From Chapter 1 of Saint Josemaría Escrivá’s book The Way: Character
Be firm. Be virile. Be a man. And then… be a saint.
Today’s entry is aimed most especially at men. I’ve read a translation that attempts to be inclusive and changes the word “saint” to “angel”, among other revisions. But I want to focus on the masculine today.
“We of my generation have lost one line of fortifications after another, the old South, the old ideals, the old strengths. We are now watching the followers of Jesus and Buddha and Socrates being driven from the face of the earth. But there’s time ahead, thousands of years: there is but one good life and men yearn for it and will again practice it, though of my contemporaries only the stars will see. Love and compassion, beauty and innocence will return. It is better to have breathed them an instant than to have supported iniquity a millennium. Perhaps only flames can rouse a man from his apathy to his destiny.” ~ William Alexander Percy, from his 1941 book Lanterns on the Levee.

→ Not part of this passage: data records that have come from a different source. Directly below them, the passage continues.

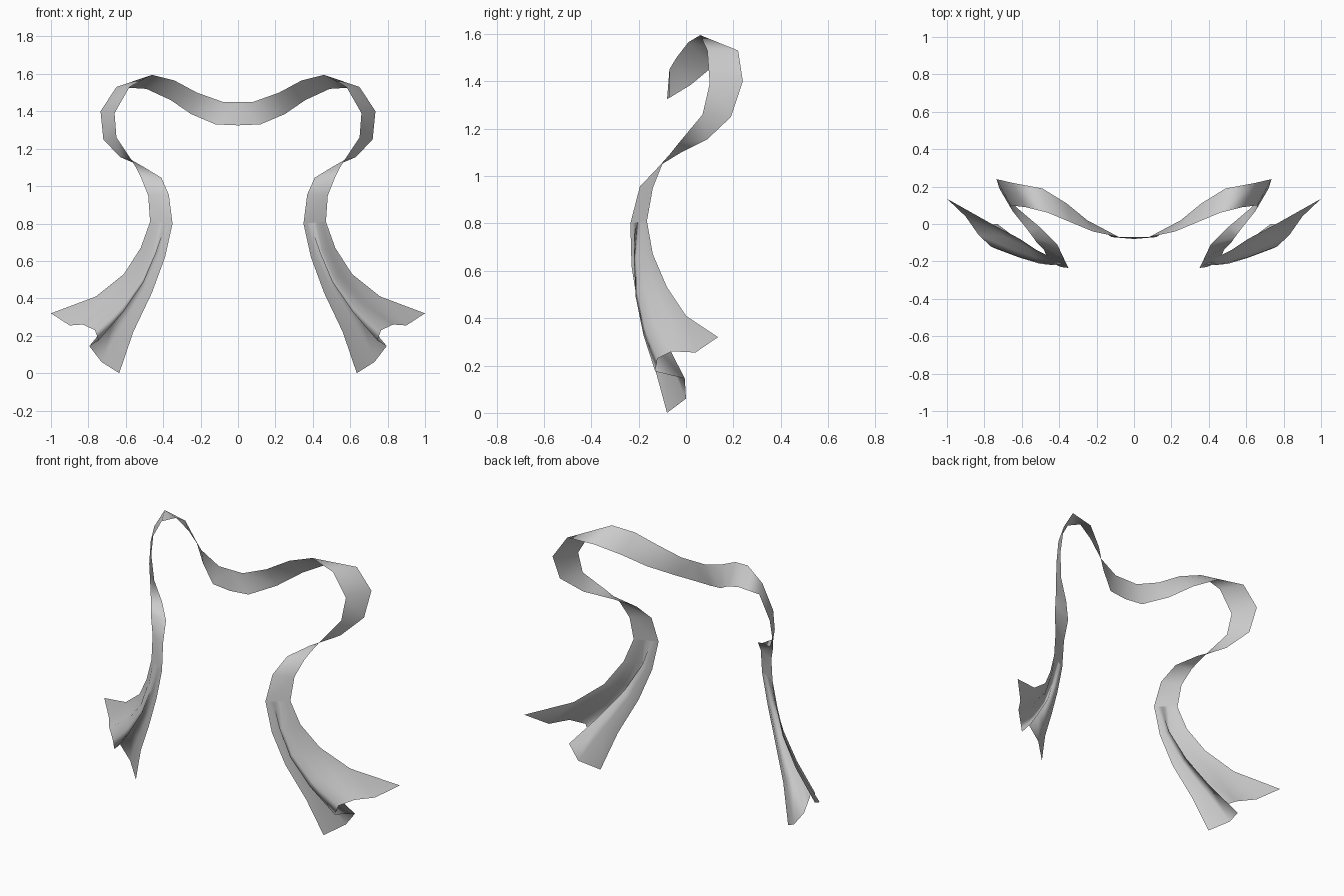
import bpy
import bmesh
from mathutils import Vector

# Remove the default cube only
cube = bpy.data.objects.get("Cube")
if cube:
    bpy.data.objects.remove(cube, do_unlink=True)


def path(*points):
    """Turn points given in hundredths of a unit into vectors."""
    return [Vector(p) / 100 for p in points]


def make_material(name, colour):
    material = bpy.data.materials.new(name)
    material.use_nodes = True
    material.diffuse_color = colour
    shader = next(n for n in material.node_tree.nodes if n.type == 'BSDF_PRINCIPLED')
    shader.inputs["Base Color"].default_value = colour
    return material


# Rails of the narrow band, from the middle of the drape down to the waist of the tail
upper_rail = path((0, -7, 145), (8, -7, 145), (22, -4, 150), (34, 1, 156.5),
                  (46, 6, 159.5), (58, 9, 153), (66, 10, 139), (65, 7, 126),
                  (57, -3, 114), (54, -7, 109), (52, -10, 105), (48, -14, 95),
                  (47, -16.5, 81))
lower_rail = path((0, -8, 132.5), (12, -7, 133), (25, 2, 138.5), (36, 11, 146),
                  (49, 19, 152), (65, 22, 153), (73.5, 24, 140), (72, 19, 125),
                  (63, 9, 115.5), (50, -2, 110), (41, -11, 104.5), (37, -19.5, 95.5),
                  (35, -23.5, 80))

# Outer and inner rails of the flared tail, and its pleated hem
tail_outer = path((52, -14, 67), (61, -8, 53), (76, 0, 41))
tail_inner = path((39, -23, 62), (46, -20, 43), (56, -14, 22))
pleat_depth = (0.2, 0.45, 0.7)
hem = path((100, 13.5, 32), (90, 4, 25.5), (83, -6, 26), (76.5, -12, 23),
           (74.5, -13, 17.5), (79.5, -0.5, 14.5), (73, 0, 6), (63.5, -8, 0))
steps = len(hem) - 1


def cross_section(outer, inner, depth):
    """Row across the tail that takes on the pleats of the hem by depth."""
    row = []
    for i, corner in enumerate(hem):
        t = i / steps
        pleat = corner - hem[0].lerp(hem[-1], t)
        row.append(outer.lerp(inner, t) + pleat * depth)
    return row


def build_ribbon():
    bm = bmesh.new()

    # Narrow twisting band, split along the diagonal so the shoulder folds cleanly
    upper = [bm.verts.new(p) for p in upper_rail]
    lower = [bm.verts.new(p) for p in lower_rail]
    for i in range(len(upper) - 1):
        bm.faces.new((upper[i], lower[i], lower[i + 1]))
        bm.faces.new((upper[i], lower[i + 1], upper[i + 1]))

    # Flared tail, its first row fanning out of the last edge of the band
    rows = [[bm.verts.new(p) for p in cross_section(a, b, depth)]
            for a, b, depth in zip(tail_outer, tail_inner, pleat_depth)]
    rows.append([bm.verts.new(p) for p in hem])
    waist = [upper[-1]]
    waist += [bm.verts.new(upper[-1].co.lerp(lower[-1].co, i / steps))
              for i in range(1, steps)]
    waist.append(lower[-1])
    rows.insert(0, waist)
    for top, bottom in zip(rows, rows[1:]):
        for i in range(steps):
            bm.faces.new((top[i], top[i + 1], bottom[i + 1], bottom[i]))

    for face in bm.faces:
        face.smooth = True
    mesh = bpy.data.meshes.new("ribbon")
    bm.to_mesh(mesh)
    bm.free()
    return mesh


# One sheet of cloth, mirrored across the middle
ribbon = bpy.data.objects.new("ribbon", build_ribbon())
bpy.context.collection.objects.link(ribbon)
ribbon.data.materials.append(make_material("light grey cloth", (0.6, 0.6, 0.6, 1)))
mirror = ribbon.modifiers.new("mirror", 'MIRROR')
mirror.use_axis = (True, False, False)
mirror.use_clip = True
mirror.merge_threshold = 0.001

In the passage above Percy seems to invoke a psalm prayed during this morning’s Office of Readings. It is a prayer against the proud.
Save me, Lord, for the good men are all gone:
there is no-one to be trusted among the sons of men.
Neighbor speaks falsehood to neighbor:
with lying lips and crooked hearts they speak.
A virile man is a man possessing strength and energy. One of the greatest sappers of these traits is gossip and apathy. Both of these are representative of an idleness of mind and spirit, a quality that is pervasive and consuming too many men today. We become, as C.S. Lewis described in The Abolition of Man, men without chests.
We make men without chests and expect from them virtue and enterprise. We laugh at honor and are shocked to find traitors in our midst.
The reasons for this are legion and today I will briefly discuss just one: celebrity worship. Due in part to the round-the-clock news cycles and the ever-decreasing attention span that relates only to short sound bites, people grow bored quickly and look for new heroes every day. But instead of seeking real heroes who perform heroic deeds or lead saintly lives of virtue (too boring!) we tend to demand a fresh new celebrity-a-day, be they a pop star, movie star, professional athlete or politician.
Historian Daniel Boorstin took note of this phenomenon in the early 1960s. The cult of celebrity was on the rise and he coined the phrase “The celebrity is a person who is known for his well-knowness.” They are famous for being famous. They occupy our idle minds and so we chatter about them. And when we do we ignore the real heroes, those whose lives and works have stood the test of time.
Worse, we are passing this trait on to our children who are rendered ignorant of genuine heroes: the Founding Fathers, Mother Teresa, Katherine Drexel. Occupying this vacuum are the tastes, vices and sexual habits of Kim Kardashian, Tiger Woods, or our political leaders.
Later in the psalm I cited above is a plea for the Lord to “help us and guard us from now to all eternity” while acknowledging that “the vilest are most honored of the children of men.”
Children today, as they were thousands of years ago when the psalm was composed, are looking for heroes to emulate and honor. What kind of role model will you be? What examples do you provide? What lessons are you teaching?
Dare to strive to be a saint. If not you, who will?
He picks out his favorite,
And mimics his game,
He’s got a new hero,
Their swings are the same.
He gets the player’s signature,
Collects all his cards,
Then turns on the news,
And forever he’s scarred.
Now ask yourself this:
Who will I be
When a boy in the stands,
Is looking at me?